Monday, 9 April 2007

The Marching Song of the Covert Battalions

"Within minutes flames leapt into the sky along the banks of the Thames from burning warehouses and factories... Acrid black smoke from the bombed warehouse of the Silvertown rubber factory flowed across the North Woolwich Road, bogging down fire engines, ambulances and Civil Defence vehicles. The ghastly fumes of rubber, tar and paint mixed with a sweet odour of caramel as Tate & Lyle's sugar barges blazed."

North Woolwich, April 6th 2007 Photograph "borrowed" from (
There is, of course nearly sixty seven years between the report and the picture. The report is taken from Juliet Gardiner's Wartime: Britain at War 1939-1945, a period of history, an element of the war that seems to be neglected, much like the area round here which took a fearful pounding. But much like the area today it scarcely warrants much of a mention. It's not a pretty area and although the north bank of the river may well get the boost of the 2012 knock on effect, it's still an area in need of regeneration. Of course, regeneration only works if it also regenerates the community currently living there, giving them a greater reason to participate and integrate. It's amazing how often solving the poverty gap reduces the social gap.
The fire last week was reported. It made the news! Well, the local news but considering the local news has a reach of around 8-10 million people (although an actual audience of three bored children waiting for their tea and a stoned hamster).
It's a shame no one made the link back to September 7th, 1940.
I've been reading about wartime Britain to aid some research I'm undertaking. It's a confusing period but a fascinating one. Descriptions of the Blitz leave me shuddering but wondering whether or not we bother to appreciate the bombing we conducted. We all know what images the word Dresden brings to mind but there's still a feeling, albeit relatively unspoken these days, that they had it coming. But us noble Brits, well, we really suffered.
We still haven't really come to terms with the idea that wars are brought about by a few people and conducted by the masses. Dying on someone else's behalf if not my idea of fun. Being the victim of bombing as a non-combatant (as I believe the terminology makes us) is even more pointless whether you are German, Japanese, British in World War Two or Iraqi, Iranian, British of Brazilian in the War on Terror (sic). But as Juliet Gardiner's book makes clear, there were many people who profited from the wartime economy, legally or otherwise.
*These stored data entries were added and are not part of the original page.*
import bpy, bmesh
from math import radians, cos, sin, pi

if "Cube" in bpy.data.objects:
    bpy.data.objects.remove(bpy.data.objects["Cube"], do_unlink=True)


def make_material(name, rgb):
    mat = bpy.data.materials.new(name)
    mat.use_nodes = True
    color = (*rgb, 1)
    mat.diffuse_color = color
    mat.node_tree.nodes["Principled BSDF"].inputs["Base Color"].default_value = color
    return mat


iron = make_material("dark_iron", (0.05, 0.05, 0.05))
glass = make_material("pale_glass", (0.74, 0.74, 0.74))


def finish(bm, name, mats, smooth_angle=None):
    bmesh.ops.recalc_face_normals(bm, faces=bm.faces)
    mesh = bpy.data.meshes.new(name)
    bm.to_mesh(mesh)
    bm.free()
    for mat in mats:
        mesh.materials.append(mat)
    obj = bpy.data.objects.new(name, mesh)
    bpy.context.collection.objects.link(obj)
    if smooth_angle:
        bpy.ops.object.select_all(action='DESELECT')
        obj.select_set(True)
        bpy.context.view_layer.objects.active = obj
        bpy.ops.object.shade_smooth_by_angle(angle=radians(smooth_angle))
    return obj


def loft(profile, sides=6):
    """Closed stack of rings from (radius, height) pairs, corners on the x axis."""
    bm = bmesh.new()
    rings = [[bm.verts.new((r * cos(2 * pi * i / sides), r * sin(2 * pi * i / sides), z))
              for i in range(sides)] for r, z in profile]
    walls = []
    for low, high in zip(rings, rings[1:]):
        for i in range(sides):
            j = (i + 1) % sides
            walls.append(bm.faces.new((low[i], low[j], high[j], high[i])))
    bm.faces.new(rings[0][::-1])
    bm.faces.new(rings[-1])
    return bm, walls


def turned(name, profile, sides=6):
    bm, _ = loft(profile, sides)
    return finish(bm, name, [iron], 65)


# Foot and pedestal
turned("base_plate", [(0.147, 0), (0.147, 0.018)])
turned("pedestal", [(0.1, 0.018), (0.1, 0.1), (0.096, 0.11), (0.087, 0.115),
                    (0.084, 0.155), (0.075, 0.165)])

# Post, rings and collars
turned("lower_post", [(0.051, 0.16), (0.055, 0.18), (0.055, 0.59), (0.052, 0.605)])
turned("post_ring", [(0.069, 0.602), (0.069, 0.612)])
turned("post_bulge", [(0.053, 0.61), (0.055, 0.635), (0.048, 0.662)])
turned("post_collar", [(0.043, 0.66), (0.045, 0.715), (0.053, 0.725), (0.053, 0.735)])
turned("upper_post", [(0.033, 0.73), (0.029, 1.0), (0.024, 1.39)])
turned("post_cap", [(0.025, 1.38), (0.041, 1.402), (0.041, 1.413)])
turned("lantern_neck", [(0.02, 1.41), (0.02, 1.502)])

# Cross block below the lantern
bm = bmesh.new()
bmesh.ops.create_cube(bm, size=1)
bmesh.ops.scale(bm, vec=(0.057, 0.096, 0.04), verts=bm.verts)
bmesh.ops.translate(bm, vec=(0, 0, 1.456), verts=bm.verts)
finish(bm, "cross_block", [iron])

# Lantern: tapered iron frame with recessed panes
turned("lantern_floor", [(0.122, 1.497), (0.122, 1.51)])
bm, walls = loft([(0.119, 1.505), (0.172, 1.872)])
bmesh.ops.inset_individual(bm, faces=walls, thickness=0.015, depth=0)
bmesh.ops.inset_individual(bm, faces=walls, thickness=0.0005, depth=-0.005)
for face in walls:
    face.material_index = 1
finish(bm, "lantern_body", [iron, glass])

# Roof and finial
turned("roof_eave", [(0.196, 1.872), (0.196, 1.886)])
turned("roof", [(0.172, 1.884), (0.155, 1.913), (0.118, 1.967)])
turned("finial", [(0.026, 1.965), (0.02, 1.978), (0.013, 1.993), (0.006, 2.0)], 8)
Although the Sun and ITV are £100,000 poorer and an individual member of the armed forces £100,000 richer, this is not a cause for celebration of redistribution of wealth. As a national it leaves us morally bankrupt.